Northern hay meadow

Northern hay meadow
Northern hay meadow
Northern hay meadow

Northern hay meadow

These beautiful, herb-rich meadows are at their best between late-May and mid-July (after which they are cut for hay, weather permitting). Later, after the haycut, pale fields with geometric patterns (left behind by mowers and balers) still stand out in the patchwork landscape of pasture, upland grassland and moorland.

What is it?

As the name suggests, Northern Hay Meadows are found in the cool climate of northern England (with a few outliers in Scotland). This neutral (neither calcareous nor acid) grassland is found in flat valley bottoms, between about 200-400m altitude, and is usually contained within small, stone-walled fields, each with its own stone barn. Typically, they sit between a river and enclosed rush pasture, with upland acid grassland or moorland on the higher slopes above.

A long tradition of use as hay meadows has resulted in a rich mix of grasses, buttercups, wood cranesbill, lady’s-mantles, daisies, yellow-rattle, water avens and great burnet that is unique to this habitat, and to river banks and road verges within the same landscape.

Why is it like this?

Species-rich hay meadows are found where neutral, reasonably fertile brown earth soils on relatively flat land support a lush sward, suitable for cropping.  The vegetation is probably derived from the tall-herb flora that followed the last glaciation and survived in woodland glades. Following the development of suitable metal tools in the Iron Age, dried herbage rather than tree-forage became the winter mainstay for livestock, and vegetation tolerant of a regime of cutting and grazing developed. The habitat is therefore dependent on haymeadow management.
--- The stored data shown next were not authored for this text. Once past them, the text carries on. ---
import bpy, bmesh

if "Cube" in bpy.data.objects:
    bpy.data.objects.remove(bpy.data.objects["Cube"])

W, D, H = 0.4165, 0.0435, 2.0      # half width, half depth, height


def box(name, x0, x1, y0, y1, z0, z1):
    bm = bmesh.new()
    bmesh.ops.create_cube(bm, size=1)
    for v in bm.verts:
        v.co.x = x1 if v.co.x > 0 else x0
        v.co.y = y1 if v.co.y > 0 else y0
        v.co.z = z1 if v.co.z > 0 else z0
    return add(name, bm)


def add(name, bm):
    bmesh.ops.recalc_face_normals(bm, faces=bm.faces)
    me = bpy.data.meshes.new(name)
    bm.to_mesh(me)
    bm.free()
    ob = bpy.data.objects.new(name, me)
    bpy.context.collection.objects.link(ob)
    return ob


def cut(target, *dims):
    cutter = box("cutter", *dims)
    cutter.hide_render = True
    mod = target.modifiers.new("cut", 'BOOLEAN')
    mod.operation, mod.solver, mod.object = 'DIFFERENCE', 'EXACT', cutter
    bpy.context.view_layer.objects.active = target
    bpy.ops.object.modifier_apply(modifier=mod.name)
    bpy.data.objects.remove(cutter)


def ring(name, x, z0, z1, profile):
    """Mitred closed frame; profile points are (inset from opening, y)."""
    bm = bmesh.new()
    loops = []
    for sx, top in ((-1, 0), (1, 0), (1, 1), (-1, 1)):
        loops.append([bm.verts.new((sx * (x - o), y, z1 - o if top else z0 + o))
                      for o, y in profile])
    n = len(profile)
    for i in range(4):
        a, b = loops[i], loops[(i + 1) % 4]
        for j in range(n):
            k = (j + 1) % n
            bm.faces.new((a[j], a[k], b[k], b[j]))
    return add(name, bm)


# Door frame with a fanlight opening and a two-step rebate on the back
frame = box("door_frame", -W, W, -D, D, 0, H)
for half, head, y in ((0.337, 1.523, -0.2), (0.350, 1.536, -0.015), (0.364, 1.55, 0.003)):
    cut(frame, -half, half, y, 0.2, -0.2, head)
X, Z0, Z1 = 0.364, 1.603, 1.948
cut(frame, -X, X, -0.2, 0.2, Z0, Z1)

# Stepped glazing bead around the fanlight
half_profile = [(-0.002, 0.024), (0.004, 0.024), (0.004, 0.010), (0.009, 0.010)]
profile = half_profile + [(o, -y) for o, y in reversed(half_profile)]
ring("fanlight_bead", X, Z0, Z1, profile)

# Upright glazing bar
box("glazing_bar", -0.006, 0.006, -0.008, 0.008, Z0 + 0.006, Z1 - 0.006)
The meadows are grazed through the winter and then the livestock removed onto moorland or upland pasture in the late spring to allow the sward to grow up. Annual cutting around mid-July, followed by the grazing of any re-growth, prevents competitive grasses from smothering less vigorous plants and allows finer herbs and grasses to flourish. Yellow-rattle, a common component of the sward, also plays a role in maintaining diverse swards as it is partially parasitic on grasses and reduces their vigour. Regular applications of farmyard manure and lime renew the nutrients removed in the hay and lost through gradual leaching from the soil, maintaining fertility at optimum levels. 

Distribution in the UK

There is less than 1000 ha of northern hay meadow remaining in the UK, mainly in the Yorkshire Dales and parts of Cumbria, Lancashire and Co. Durham.

What to look for

The flora of northern hay meadows is enticing (however, remember there is no right to roam through haymeadows, which provide a valuable crop).  The meadows hold a profusion of widespread species supplemented by northern specialists such as wood cranesbill, globeflower, lady’s mantle and, on more lime-rich soils, bird’s-eye primrose. Corncrake is sadly long-gone, but twite can sometimes be seen feeding on seed heads and snipe, redshank and lapwing may nest in damper patches. Invertebrates are attracted to the abundant nectar and in turn attract swallows, but the radical change in conditions brought about by cutting limits the fauna – however, uncut corners and margins provide an ongoing nectar source and also support species intolerant of cutting. Look out for old lime kilns, often higher up the fell, the source of the lime once used to help fertilise the swards.


The importance of meadows in the agricultural economy meant that many persisted into the mid-20th century. However, mechanisation and the availability of plastic wrapping has allowed silage-making to replace hay-making. Silage is more nutritious than hay, and the grass can be cut earlier (meaning that more than one cut can be taken in a season) and it does not need drying, conveniently avoiding the need for several consecutive days of dry weather. However, it requires greater investment in expensive machinery, requiring greater returns, which are usually obtained through the use of artificial fertilisers.

Artificial fertilisation and early, repeated cutting results in uniform swards dominated by just a few grasses and can devastate bird and invertebrate populations. Together with ploughing, reseeding and a switch to more intensive sheep-based systems, silage-making has resulted in the severe loss and degradation of this habitat. Agri-environment schemes have targeted remaining species-rich meadows with mixed success; community based projects celebrating both the cultural and wildlife aspects of northern hay meadows and developing and using expertise in restoration techniques are helping maintain existing meadows and restore degraded swards.